== Information given

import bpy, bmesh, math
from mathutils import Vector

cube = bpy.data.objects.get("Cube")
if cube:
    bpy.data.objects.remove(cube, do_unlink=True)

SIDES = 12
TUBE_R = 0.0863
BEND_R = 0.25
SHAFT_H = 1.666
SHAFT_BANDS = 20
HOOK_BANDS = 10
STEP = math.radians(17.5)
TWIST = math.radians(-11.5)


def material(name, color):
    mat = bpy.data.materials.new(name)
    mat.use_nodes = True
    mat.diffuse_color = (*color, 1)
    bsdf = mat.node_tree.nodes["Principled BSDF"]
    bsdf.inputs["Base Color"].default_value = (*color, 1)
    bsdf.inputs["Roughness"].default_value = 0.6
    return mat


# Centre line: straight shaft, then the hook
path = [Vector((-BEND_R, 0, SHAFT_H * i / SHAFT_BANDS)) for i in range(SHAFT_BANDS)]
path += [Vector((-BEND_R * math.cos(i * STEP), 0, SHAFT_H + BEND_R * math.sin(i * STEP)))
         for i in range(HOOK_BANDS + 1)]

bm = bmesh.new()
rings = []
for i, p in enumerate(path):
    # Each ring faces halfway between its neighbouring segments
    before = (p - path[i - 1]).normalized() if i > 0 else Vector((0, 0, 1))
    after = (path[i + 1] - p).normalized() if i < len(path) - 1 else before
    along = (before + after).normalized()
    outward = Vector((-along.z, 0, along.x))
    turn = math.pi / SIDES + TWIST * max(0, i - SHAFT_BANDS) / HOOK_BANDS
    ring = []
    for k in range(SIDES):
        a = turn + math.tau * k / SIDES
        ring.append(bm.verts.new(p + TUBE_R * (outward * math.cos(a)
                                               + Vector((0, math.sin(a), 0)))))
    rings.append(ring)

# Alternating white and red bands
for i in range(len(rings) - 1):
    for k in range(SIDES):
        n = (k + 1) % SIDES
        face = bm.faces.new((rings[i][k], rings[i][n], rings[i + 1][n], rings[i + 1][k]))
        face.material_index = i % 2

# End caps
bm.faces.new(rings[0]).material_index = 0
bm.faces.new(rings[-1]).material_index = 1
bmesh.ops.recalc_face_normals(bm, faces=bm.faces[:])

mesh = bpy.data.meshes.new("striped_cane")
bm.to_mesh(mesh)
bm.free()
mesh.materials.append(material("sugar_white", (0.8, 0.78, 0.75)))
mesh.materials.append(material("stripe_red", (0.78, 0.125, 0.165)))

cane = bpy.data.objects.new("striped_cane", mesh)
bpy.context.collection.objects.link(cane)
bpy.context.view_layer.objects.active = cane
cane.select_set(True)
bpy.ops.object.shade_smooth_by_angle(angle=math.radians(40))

====
== Information given

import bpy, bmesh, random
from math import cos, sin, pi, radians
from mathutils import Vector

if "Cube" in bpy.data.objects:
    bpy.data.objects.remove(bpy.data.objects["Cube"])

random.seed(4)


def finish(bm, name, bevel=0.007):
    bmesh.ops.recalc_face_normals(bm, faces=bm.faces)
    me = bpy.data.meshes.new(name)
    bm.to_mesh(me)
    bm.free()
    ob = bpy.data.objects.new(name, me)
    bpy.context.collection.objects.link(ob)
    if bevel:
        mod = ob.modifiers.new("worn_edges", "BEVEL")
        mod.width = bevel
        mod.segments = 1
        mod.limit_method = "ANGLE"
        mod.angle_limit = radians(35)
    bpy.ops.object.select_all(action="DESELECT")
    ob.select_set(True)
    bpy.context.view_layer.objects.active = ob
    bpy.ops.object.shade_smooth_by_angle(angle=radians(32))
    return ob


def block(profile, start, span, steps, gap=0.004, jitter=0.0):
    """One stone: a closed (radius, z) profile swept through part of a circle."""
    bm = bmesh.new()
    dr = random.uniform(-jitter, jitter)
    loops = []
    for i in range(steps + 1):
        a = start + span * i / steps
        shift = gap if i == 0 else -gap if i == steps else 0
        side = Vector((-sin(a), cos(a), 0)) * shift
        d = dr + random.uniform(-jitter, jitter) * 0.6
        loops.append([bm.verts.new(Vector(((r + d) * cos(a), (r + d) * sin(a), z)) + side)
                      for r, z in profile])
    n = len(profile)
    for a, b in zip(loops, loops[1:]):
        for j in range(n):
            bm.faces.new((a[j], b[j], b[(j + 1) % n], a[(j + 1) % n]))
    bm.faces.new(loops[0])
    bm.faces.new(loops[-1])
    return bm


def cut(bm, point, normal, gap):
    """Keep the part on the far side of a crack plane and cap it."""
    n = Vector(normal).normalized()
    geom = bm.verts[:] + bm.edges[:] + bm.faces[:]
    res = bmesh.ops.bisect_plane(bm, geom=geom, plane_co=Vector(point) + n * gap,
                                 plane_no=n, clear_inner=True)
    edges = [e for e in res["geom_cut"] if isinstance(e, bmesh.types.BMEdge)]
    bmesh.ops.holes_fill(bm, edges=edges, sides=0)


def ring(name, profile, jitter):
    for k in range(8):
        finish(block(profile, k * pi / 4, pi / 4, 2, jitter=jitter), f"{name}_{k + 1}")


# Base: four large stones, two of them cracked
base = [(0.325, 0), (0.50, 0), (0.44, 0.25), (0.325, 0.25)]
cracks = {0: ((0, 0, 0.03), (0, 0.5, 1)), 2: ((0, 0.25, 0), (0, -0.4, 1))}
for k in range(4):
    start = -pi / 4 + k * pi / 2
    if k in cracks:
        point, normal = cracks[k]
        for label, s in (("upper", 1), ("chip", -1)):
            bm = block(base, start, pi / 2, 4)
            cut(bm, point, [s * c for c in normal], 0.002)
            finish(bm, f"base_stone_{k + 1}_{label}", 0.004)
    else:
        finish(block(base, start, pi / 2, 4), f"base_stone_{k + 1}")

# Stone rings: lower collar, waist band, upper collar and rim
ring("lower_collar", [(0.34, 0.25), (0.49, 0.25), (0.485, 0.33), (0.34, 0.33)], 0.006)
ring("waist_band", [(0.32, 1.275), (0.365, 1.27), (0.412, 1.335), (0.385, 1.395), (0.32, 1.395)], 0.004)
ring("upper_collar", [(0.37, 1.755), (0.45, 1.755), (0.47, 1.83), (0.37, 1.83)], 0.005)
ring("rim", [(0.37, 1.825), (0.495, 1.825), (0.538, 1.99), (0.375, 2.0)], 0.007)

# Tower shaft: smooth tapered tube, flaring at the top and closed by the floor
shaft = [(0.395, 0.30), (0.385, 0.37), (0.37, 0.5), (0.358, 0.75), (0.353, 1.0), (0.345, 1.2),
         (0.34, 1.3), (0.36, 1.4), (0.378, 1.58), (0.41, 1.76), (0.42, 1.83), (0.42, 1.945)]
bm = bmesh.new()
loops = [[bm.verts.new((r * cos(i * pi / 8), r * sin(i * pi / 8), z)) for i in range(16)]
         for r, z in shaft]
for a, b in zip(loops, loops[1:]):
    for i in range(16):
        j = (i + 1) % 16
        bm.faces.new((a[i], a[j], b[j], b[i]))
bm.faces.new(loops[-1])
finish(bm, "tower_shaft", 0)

====

**The problem**: Pick out all lines from the data above in which the word "profile" appears.

**Response to this task**:
def block(profile, start, span, steps, gap=0.004, jitter=0.0):
    """One stone: a closed (radius, z) profile swept through part of a circle."""
                      for r, z in profile])
    n = len(profile)
def ring(name, profile, jitter):
        finish(block(profile, k * pi / 4, pi / 4, 2, jitter=jitter), f"{name}_{k + 1}")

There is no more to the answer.